* [DATASET EXTRACT]:
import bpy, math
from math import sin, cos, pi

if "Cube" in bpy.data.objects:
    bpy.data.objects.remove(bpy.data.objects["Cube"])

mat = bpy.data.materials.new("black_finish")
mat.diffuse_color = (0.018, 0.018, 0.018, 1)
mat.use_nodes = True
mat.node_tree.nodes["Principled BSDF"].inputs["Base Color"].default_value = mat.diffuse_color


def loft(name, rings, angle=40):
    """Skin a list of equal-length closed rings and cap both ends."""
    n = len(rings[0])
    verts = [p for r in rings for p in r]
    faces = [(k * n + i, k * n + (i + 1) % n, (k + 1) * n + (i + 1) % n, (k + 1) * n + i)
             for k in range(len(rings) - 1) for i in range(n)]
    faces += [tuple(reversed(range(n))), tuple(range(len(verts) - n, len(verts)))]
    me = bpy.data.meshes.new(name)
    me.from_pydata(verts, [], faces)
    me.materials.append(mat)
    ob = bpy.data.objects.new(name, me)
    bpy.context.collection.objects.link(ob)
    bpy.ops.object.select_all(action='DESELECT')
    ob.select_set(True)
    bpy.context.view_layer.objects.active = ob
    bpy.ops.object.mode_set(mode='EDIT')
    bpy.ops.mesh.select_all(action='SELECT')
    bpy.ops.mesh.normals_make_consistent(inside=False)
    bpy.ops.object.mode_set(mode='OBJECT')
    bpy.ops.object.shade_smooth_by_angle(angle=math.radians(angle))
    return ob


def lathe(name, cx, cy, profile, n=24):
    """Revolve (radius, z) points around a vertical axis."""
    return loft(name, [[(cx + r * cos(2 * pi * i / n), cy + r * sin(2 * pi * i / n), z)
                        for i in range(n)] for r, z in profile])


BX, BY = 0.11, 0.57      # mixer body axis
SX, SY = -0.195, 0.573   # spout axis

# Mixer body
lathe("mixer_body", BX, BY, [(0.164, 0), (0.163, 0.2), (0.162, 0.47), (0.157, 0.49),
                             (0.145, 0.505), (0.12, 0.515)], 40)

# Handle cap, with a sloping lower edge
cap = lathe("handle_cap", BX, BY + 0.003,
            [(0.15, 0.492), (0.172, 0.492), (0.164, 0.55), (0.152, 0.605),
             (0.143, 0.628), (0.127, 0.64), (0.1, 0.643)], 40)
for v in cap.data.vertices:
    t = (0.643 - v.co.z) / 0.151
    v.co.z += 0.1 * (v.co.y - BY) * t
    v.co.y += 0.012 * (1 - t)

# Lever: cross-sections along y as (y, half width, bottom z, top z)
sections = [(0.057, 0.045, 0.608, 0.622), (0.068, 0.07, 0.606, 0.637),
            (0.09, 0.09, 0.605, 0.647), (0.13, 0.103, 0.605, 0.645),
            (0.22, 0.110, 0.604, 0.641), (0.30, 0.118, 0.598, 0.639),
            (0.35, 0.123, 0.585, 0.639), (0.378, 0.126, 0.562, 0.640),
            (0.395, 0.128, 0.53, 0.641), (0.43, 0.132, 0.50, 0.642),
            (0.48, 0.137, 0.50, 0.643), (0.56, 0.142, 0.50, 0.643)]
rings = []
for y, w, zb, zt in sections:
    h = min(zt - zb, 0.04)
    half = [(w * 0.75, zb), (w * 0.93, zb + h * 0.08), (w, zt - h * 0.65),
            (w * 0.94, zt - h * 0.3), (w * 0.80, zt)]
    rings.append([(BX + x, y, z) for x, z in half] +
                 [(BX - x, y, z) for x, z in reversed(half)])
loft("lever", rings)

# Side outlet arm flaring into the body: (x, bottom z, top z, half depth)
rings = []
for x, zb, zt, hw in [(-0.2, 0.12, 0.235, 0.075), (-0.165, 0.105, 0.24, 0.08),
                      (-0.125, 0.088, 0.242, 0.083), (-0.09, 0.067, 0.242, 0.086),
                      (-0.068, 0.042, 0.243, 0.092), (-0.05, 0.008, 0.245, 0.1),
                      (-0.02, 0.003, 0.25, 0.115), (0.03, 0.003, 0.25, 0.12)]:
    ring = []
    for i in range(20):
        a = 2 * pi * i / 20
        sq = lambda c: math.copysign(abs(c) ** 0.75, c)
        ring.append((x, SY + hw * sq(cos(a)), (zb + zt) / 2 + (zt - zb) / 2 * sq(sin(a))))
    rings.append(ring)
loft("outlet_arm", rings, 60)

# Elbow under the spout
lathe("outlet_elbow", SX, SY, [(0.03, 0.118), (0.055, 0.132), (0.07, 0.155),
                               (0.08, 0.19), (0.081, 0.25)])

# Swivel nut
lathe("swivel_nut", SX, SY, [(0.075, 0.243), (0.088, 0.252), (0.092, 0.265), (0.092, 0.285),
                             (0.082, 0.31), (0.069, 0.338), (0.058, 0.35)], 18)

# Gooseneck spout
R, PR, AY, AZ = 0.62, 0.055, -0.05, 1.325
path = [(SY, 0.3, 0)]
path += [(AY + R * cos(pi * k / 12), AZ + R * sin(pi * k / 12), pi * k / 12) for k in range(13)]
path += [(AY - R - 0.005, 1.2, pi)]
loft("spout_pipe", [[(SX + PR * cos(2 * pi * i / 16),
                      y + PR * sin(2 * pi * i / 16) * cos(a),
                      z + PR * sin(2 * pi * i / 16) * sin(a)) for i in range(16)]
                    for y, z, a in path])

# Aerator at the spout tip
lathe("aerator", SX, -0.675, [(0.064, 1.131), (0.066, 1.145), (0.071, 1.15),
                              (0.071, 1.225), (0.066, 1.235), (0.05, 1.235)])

* [TASK GOAL]: Give the records again, exactly as they appear.

* [EXERCISE ANSWER]:
import bpy, math
from math import sin, cos, pi

if "Cube" in bpy.data.objects:
    bpy.data.objects.remove(bpy.data.objects["Cube"])

mat = bpy.data.materials.new("black_finish")
mat.diffuse_color = (0.018, 0.018, 0.018, 1)
mat.use_nodes = True
mat.node_tree.nodes["Principled BSDF"].inputs["Base Color"].default_value = mat.diffuse_color


def loft(name, rings, angle=40):
    """Skin a list of equal-length closed rings and cap both ends."""
    n = len(rings[0])
    verts = [p for r in rings for p in r]
    faces = [(k * n + i, k * n + (i + 1) % n, (k + 1) * n + (i + 1) % n, (k + 1) * n + i)
             for k in range(len(rings) - 1) for i in range(n)]
    faces += [tuple(reversed(range(n))), tuple(range(len(verts) - n, len(verts)))]
    me = bpy.data.meshes.new(name)
    me.from_pydata(verts, [], faces)
    me.materials.append(mat)
    ob = bpy.data.objects.new(name, me)
    bpy.context.collection.objects.link(ob)
    bpy.ops.object.select_all(action='DESELECT')
    ob.select_set(True)
    bpy.context.view_layer.objects.active = ob
    bpy.ops.object.mode_set(mode='EDIT')
    bpy.ops.mesh.select_all(action='SELECT')
    bpy.ops.mesh.normals_make_consistent(inside=False)
    bpy.ops.object.mode_set(mode='OBJECT')
    bpy.ops.object.shade_smooth_by_angle(angle=math.radians(angle))
    return ob


def lathe(name, cx, cy, profile, n=24):
    """Revolve (radius, z) points around a vertical axis."""
    return loft(name, [[(cx + r * cos(2 * pi * i / n), cy + r * sin(2 * pi * i / n), z)
                        for i in range(n)] for r, z in profile])


BX, BY = 0.11, 0.57      # mixer body axis
SX, SY = -0.195, 0.573   # spout axis

# Mixer body
lathe("mixer_body", BX, BY, [(0.164, 0), (0.163, 0.2), (0.162, 0.47), (0.157, 0.49),
                             (0.145, 0.505), (0.12, 0.515)], 40)

# Handle cap, with a sloping lower edge
cap = lathe("handle_cap", BX, BY + 0.003,
            [(0.15, 0.492), (0.172, 0.492), (0.164, 0.55), (0.152, 0.605),
             (0.143, 0.628), (0.127, 0.64), (0.1, 0.643)], 40)
for v in cap.data.vertices:
    t = (0.643 - v.co.z) / 0.151
    v.co.z += 0.1 * (v.co.y - BY) * t
    v.co.y += 0.012 * (1 - t)

# Lever: cross-sections along y as (y, half width, bottom z, top z)
sections = [(0.057, 0.045, 0.608, 0.622), (0.068, 0.07, 0.606, 0.637),
            (0.09, 0.09, 0.605, 0.647), (0.13, 0.103, 0.605, 0.645),
            (0.22, 0.110, 0.604, 0.641), (0.30, 0.118, 0.598, 0.639),
            (0.35, 0.123, 0.585, 0.639), (0.378, 0.126, 0.562, 0.640),
            (0.395, 0.128, 0.53, 0.641), (0.43, 0.132, 0.50, 0.642),
            (0.48, 0.137, 0.50, 0.643), (0.56, 0.142, 0.50, 0.643)]
rings = []
for y, w, zb, zt in sections:
    h = min(zt - zb, 0.04)
    half = [(w * 0.75, zb), (w * 0.93, zb + h * 0.08), (w, zt - h * 0.65),
            (w * 0.94, zt - h * 0.3), (w * 0.80, zt)]
    rings.append([(BX + x, y, z) for x, z in half] +
                 [(BX - x, y, z) for x, z in reversed(half)])
loft("lever", rings)

# Side outlet arm flaring into the body: (x, bottom z, top z, half depth)
rings = []
for x, zb, zt, hw in [(-0.2, 0.12, 0.235, 0.075), (-0.165, 0.105, 0.24, 0.08),
                      (-0.125, 0.088, 0.242, 0.083), (-0.09, 0.067, 0.242, 0.086),
                      (-0.068, 0.042, 0.243, 0.092), (-0.05, 0.008, 0.245, 0.1),
                      (-0.02, 0.003, 0.25, 0.115), (0.03, 0.003, 0.25, 0.12)]:
    ring = []
    for i in range(20):
        a = 2 * pi * i / 20
        sq = lambda c: math.copysign(abs(c) ** 0.75, c)
        ring.append((x, SY + hw * sq(cos(a)), (zb + zt) / 2 + (zt - zb) / 2 * sq(sin(a))))
    rings.append(ring)
loft("outlet_arm", rings, 60)

# Elbow under the spout
lathe("outlet_elbow", SX, SY, [(0.03, 0.118), (0.055, 0.132), (0.07, 0.155),
                               (0.08, 0.19), (0.081, 0.25)])

# Swivel nut
lathe("swivel_nut", SX, SY, [(0.075, 0.243), (0.088, 0.252), (0.092, 0.265), (0.092, 0.285),
                             (0.082, 0.31), (0.069, 0.338), (0.058, 0.35)], 18)

# Gooseneck spout
R, PR, AY, AZ = 0.62, 0.055, -0.05, 1.325
path = [(SY, 0.3, 0)]
path += [(AY + R * cos(pi * k / 12), AZ + R * sin(pi * k / 12), pi * k / 12) for k in range(13)]
path += [(AY - R - 0.005, 1.2, pi)]
loft("spout_pipe", [[(SX + PR * cos(2 * pi * i / 16),
                      y + PR * sin(2 * pi * i / 16) * cos(a),
                      z + PR * sin(2 * pi * i / 16) * sin(a)) for i in range(16)]
                    for y, z, a in path])

# Aerator at the spout tip
lathe("aerator", SX, -0.675, [(0.064, 1.131), (0.066, 1.145), (0.071, 1.15),
                              (0.071, 1.225), (0.066, 1.235), (0.05, 1.235)])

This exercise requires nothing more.